The dilemma. High alcohol levels in wine (>14% alcohol) can get you a bit tipsy quickly. This could a be a good thing if alcohol is the only way for you to make it through a long dinner with your family, then imbibe indeed. At least indulge in good wine – just don’t drive home.

Low alcohol wines (<14%) are good to pair with Thanksgiving dinner because your palate won’t be fatigued and you’ll still be able to actively participate in the family festivities. Heaven forbid palate fatigue from too much alcohol – your mouth could get overwhelmed by a high volume of alcohol. Don’t you want to taste both the food and wine you’ll be enjoying? Palate fatigue is the moment when alcohol has bombarded your senses and your sense of taste has gone haywire. To lessen it’s impact, pace yourself. Enjoy your entrees, be patient. Everything will still be there – even your family.

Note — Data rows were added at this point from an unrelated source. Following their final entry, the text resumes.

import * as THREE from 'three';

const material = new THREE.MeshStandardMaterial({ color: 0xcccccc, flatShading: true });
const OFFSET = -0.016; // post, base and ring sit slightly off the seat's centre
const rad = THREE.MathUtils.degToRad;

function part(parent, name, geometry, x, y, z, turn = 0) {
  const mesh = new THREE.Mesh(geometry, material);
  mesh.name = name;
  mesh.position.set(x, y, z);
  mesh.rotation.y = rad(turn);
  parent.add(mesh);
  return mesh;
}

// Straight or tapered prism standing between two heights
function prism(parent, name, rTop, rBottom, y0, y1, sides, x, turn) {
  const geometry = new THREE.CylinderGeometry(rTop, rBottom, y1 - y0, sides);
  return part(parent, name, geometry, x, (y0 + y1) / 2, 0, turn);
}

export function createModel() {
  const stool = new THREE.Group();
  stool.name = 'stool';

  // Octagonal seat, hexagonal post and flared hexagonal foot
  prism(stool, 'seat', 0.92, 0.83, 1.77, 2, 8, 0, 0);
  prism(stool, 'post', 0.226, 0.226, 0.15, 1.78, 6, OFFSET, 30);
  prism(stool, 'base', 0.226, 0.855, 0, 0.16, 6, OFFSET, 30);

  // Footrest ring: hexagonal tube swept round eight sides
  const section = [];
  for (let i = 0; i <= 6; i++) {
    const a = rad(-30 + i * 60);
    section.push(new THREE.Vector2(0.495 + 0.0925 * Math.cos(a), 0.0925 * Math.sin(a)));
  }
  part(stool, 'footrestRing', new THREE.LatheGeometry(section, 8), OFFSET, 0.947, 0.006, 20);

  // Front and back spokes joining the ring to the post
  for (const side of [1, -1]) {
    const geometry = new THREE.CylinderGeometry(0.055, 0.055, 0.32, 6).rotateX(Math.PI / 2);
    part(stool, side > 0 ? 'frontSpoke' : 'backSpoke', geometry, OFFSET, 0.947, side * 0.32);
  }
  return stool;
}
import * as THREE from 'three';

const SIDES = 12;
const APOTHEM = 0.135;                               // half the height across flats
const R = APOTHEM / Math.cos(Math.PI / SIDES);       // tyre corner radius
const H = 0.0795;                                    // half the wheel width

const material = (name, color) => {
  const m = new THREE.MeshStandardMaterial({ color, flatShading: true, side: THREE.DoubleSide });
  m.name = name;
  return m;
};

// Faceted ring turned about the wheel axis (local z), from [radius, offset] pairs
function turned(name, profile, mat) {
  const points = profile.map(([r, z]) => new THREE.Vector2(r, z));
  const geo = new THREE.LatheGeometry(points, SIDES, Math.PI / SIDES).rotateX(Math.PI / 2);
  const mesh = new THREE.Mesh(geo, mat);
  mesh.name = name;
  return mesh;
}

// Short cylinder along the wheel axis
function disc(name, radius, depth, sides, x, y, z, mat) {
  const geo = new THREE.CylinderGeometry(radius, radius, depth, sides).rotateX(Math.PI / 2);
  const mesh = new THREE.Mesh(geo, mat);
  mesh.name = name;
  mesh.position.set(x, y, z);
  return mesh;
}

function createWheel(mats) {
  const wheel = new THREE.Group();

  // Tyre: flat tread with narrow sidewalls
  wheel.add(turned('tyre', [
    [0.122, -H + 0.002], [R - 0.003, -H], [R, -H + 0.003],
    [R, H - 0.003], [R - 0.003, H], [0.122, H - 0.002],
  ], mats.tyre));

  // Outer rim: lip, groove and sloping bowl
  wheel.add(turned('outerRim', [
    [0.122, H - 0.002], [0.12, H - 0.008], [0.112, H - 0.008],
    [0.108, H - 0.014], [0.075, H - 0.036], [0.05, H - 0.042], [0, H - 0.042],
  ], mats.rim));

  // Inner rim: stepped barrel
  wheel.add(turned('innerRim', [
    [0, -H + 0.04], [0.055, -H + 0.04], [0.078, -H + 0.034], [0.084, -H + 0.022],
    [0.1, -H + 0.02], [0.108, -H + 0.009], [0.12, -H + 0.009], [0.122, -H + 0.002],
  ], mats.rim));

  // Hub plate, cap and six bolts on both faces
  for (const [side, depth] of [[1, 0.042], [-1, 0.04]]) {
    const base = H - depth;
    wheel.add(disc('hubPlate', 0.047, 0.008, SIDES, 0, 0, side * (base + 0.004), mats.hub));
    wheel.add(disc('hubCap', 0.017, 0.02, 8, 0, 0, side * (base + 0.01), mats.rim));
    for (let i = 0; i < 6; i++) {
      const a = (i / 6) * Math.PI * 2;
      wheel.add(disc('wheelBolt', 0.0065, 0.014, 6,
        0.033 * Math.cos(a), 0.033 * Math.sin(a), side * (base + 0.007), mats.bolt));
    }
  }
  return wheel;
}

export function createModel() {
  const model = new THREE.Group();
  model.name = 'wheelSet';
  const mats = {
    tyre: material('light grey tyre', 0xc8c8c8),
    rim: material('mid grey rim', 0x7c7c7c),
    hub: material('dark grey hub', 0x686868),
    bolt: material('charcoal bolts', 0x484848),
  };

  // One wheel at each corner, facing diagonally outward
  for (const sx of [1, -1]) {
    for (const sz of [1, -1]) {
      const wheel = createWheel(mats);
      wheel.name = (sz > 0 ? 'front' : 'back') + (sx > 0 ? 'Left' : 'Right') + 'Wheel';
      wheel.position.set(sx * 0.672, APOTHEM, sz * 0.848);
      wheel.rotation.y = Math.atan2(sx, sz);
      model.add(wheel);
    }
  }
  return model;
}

Wine pairing

Like roast chicken, turkey can play nice with almost any type of wine. Full-bodied (rich, complex) is a way to go, but take care not to get anything that is too bold (strong flavors that lean one way too heavily). The subtleties of Pinot Noir or Viognier would be excellent. The tricky thing with Thanksgiving dinner are the sides; so many divergent flavors that could overpower the nuances of wine. Sweet potatoes, green beans, cranberries all make for a tough match. That’s why it would be a good idea to have a handful of bottles at the ready. Riesling is an awesome match; it’s bracing acidity and easy drinkability would be perfect for a rich meal like Thanksgiving.

Basically, have fun with dinner! Bask in the glow of the occasion and enjoy each moment with those around you. Happy Thanksgiving from Going for Seconds!